More compelling, of course, will be how these blockchain-based records will apply in a post-initial-sale capacity. The immutable information written into individual products’ ledgers will, at least in theory, not only verify authenticity of a product, but will securely track changes in ownership, and thus, the technology could make it possible for consumers to access the product history and corresponding proof of authenticity of luxury goods downstream and over time. In the counterfeit-filled resale market, where issues of authenticity are pressing (partially as a result of many brands’ unwillingness to partner with resale companies and verify authenticity), the ability to trace the provenance of a product could prove a significant advantage for resale companies and consumers, alike, especially as the value of the luxury resale market continues to climb seemingly unabated.
At the same time, brands may be able to take advantage of such traceability and ensure that products are, in fact, legitimate after the initial point of sale. This will be increasingly relevant as a growing number of circularity-minded brands offer up repair services to their customers (something that Hermès, for instance, has been doing for a while) and/or launch buy-back and resell programs of their own in order to exert more control over the booming resale market and to capitalize on their pre-owned goods, as opposed to losing out in this revenue stream to third parties.
And even more fundamentally, BCG says that “manufacturers and suppliers can use the blockchain platform to authenticate items, flag deviations from agreed-upon sourcing arrangements, and prevent defective and inferior components from entering the production system.” With that in mind, digitizing and storing the identification and authenticity information associated with a luxury product, as opposed to relying exclusively on physical authenticity cards or records, would prove compelling for brands given that largescale theft of “it” accessories and/or authenticity cards, alone, is not unheard of. Chanel, for instance, revealed in connection with a currently ongoing lawsuit that one of its authorized factories was robbed in 2012, and the thieves got away with authenticity cards, which were then paired with counterfeit bags and sold.
While the scale of the benefits of such provenance-tracing ventures “varies across businesses” and industries, BCG found that generally speaking, “blockchain with IoT could be a source of significant financial and competitive advantage for many.” This is likely to be especially true for luxury goods brands, which routinely invest significant time and resources “tracking [product] parts, validating provenance, communicating with partners, and filling out copious documentation to ensure the authenticity of their products and to protect customers” and their valuable brand images, all while operating against the background of a counterfeit industry that is worth an estimated $4.5 trillion per year, some 60 to 70 percent of which is tied directly to sales of fake luxury goods.
As for what the collaboration means in the highly competitive upper echelon of the luxury sphere, LVMH Managing Director Antonio Belloni said that fight against counterfeiting is one area where it makes sense for brands to work together and share resources as opposed to developing individual technologies.
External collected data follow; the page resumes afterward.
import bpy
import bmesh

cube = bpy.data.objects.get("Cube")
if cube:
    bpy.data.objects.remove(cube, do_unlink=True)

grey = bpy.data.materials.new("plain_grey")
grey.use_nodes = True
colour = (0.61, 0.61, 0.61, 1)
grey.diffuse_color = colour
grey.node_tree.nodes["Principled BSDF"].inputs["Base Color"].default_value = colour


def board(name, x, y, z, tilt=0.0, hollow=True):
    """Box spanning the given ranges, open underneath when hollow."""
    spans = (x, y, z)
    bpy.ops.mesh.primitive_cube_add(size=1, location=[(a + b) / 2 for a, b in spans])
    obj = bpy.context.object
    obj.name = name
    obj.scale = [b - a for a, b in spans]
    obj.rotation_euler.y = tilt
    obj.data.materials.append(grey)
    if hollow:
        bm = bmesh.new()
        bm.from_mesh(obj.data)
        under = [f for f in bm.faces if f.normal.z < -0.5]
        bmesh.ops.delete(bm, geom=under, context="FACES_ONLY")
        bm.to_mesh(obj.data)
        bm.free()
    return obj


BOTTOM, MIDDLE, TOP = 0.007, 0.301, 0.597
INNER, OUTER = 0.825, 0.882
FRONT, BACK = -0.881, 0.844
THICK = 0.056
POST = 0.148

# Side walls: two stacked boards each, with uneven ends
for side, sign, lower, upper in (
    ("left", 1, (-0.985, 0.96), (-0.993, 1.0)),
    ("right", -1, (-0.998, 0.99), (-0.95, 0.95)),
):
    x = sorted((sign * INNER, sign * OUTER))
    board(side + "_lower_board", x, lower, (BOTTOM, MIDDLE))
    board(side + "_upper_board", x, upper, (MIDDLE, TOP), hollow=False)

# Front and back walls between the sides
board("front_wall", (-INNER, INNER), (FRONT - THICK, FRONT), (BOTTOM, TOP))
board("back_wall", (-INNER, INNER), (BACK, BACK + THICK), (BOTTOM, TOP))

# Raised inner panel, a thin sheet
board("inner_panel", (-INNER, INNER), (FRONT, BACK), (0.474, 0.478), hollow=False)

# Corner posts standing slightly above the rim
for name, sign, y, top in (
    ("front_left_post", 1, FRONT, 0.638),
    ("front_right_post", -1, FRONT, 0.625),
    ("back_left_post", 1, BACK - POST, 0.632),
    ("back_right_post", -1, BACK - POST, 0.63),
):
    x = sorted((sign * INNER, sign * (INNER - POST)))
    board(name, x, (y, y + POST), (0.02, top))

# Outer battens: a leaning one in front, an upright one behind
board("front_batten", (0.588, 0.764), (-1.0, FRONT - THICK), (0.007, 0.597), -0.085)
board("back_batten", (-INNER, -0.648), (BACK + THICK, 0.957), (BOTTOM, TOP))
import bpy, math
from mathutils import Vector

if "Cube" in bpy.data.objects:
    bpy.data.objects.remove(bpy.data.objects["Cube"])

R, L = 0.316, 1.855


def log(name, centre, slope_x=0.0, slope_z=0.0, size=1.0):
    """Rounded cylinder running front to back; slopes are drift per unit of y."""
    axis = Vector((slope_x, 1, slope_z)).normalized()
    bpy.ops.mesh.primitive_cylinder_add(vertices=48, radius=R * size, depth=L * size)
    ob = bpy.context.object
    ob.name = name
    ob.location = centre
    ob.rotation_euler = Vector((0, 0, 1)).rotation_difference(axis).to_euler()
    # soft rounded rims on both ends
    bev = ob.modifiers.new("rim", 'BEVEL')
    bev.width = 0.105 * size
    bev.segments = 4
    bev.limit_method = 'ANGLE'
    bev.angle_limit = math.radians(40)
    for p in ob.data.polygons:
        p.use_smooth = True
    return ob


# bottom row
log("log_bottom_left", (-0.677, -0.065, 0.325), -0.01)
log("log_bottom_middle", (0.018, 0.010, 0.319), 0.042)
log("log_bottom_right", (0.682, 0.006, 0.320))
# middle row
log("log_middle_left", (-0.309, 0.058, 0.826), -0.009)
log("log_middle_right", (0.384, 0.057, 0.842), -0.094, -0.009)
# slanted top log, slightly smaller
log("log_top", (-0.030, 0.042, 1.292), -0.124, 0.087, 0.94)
He confirmed that Aura has had discussions with Gucci-owner Kering, but did not elaborate. As for LVMH, he said that Louis Vuitton, Bulgari and Hublot have made use of the Aura the technology, and the newly-acquired Tiffany & Co. is the next “obvious” brand to give it a go.